We Are Just Passing Through
The new gig isn’t forever. Perhaps that reads a tad harsh, but it’s a truth we need to consider. We are impermanent in our roles. Any savior complex we adopt because folks are so thrilled to have us on board will probably not serve us as leaders, at least not beyond a fleeting ego bump. The ground under the new leader’s pedestal eventually rumbles, making that adored place on-high scarily exposed, vulnerable, and at risk of tumble.
Unless we are starting an office from scratch, there existed an organizational reality BU, Before Us, that we can’t swiftly categorize into good or gross. There are likely traditions, behaviors, and values that have merit and deserve to be honored. Others will naturally shift as we develop our confident voice. Also, one day the job will no longer be ours, and there will be a new reality, AWAG, After We Are Gone. Our contract period will end. We will move our next professional chapter or retirement. Or maybe the campus needs will change, and all involved will naturally arrive at the unspoken but clearly understood, “It’s time.” A farewell gathering will be held, gifts and kind words exchanged, and both we and the institution will move on. We will be remembered as we have remembered those who came before us. But for now, here we are today, living right smack in the middle, between BU and AWAG. So, let’s go for it.
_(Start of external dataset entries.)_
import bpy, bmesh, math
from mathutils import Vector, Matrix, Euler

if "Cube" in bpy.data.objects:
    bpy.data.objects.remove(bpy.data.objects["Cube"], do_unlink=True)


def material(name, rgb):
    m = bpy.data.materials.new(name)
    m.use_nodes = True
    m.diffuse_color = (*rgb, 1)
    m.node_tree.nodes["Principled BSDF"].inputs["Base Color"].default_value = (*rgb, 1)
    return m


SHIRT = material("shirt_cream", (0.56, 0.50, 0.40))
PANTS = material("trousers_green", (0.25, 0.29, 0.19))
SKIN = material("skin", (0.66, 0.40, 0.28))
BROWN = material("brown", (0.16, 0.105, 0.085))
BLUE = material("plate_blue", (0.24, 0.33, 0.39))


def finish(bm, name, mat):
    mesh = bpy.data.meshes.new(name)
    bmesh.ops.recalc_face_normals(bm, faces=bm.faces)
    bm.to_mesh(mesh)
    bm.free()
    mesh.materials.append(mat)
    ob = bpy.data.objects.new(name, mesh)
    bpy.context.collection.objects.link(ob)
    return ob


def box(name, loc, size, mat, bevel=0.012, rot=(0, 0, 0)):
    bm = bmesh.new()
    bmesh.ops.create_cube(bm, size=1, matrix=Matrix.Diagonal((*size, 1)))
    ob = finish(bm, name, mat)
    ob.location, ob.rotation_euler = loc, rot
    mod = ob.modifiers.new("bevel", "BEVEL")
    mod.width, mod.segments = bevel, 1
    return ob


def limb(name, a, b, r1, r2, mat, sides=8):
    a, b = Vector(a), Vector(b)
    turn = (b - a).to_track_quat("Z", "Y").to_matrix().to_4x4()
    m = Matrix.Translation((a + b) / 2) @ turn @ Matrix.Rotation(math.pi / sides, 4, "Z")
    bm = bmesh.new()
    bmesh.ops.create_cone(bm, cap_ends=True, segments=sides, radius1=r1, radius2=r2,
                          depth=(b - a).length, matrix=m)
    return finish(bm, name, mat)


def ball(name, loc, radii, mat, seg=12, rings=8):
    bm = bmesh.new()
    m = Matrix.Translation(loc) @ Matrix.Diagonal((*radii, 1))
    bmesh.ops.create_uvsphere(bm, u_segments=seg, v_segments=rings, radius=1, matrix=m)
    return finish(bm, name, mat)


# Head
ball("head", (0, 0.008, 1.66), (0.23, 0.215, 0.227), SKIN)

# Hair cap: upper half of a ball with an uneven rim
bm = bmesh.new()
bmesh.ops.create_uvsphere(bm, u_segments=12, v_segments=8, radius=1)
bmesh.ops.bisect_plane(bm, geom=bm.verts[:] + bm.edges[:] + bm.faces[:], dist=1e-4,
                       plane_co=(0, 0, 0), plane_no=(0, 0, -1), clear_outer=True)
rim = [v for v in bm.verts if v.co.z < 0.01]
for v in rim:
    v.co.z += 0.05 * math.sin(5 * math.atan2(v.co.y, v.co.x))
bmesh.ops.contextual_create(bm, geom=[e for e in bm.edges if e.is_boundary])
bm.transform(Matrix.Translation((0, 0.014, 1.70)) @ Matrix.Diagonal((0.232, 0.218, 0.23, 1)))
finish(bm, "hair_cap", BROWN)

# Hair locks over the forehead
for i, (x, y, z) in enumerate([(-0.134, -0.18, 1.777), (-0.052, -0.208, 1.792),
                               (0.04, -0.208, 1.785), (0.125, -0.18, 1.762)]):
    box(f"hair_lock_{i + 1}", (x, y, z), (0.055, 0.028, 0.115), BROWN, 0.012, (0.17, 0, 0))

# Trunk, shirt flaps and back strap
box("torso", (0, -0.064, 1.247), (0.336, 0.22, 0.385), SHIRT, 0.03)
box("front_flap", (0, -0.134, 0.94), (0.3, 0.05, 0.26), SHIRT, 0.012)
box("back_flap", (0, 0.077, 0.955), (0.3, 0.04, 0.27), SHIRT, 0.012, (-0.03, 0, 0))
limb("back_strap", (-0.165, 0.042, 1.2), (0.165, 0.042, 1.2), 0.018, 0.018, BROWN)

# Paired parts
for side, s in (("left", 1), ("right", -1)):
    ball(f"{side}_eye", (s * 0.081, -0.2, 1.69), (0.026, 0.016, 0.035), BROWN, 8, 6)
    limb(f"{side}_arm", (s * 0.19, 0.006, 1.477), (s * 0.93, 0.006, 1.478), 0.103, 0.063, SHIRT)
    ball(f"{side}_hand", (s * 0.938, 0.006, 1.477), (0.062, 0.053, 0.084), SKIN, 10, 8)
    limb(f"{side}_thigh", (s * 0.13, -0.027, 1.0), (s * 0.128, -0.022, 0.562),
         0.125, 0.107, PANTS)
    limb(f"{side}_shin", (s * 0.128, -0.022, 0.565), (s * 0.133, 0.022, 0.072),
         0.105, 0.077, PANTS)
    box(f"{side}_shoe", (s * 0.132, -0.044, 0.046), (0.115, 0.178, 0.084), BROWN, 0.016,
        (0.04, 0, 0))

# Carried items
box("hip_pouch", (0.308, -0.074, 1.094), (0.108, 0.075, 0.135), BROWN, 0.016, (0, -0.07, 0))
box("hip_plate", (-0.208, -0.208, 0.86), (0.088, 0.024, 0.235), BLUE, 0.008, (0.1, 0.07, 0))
The Museum Metaphor
I look at it this way: it’s almost as if we are museum curators. We design our season—we construct our exhibits, carefully hang our art, publish our electronic and print collateral, and monitor our traffic and reviews. Eventually, our exhibits will be dis-assembled, the floors buffed and the walls painted, and new installations will be mounted by our successor—perhaps it becomes a sculpture gallery. If the museum metaphor doesn’t play for you, pick another. Maybe you are the head coach of a sports team. Maybe you are artistic director of a theater, or a producer of a box-office movie franchise, or a developer of a new housing community. The point is, make sense of your newness with an image that sticks with you.
It All Matters
There are plenty of terrific books in the marketplace on making the most of our first days on the job. And there are so many strategies we can deploy in the first week, month, quarter, and year. And for us brand builders who worry that I am suggesting we leave no trace, please don’t misunderstand—we always leave something of value behind. Count on it. It might be a new procedure, an innovative program, fiscal stability, or talent we recruited that go on to flourish. It could be legions of other value adds. We may or we may not be credited for all of them.
Pay Attention to How Cool It Is
Even when we do all the right things, it is important not to lose all those new moments in so much orchestrated strategy that we become numb to how darn interesting it all actually is! We only get to do this particular new leadership gig once, just once. And we owe it to our organization and to ourselves to experience it fully: the ups, the downs, and the countless contributions made and lessons learned. Our race for rapid impact is a whole lot sweeter when we experience it in real-time, all of it.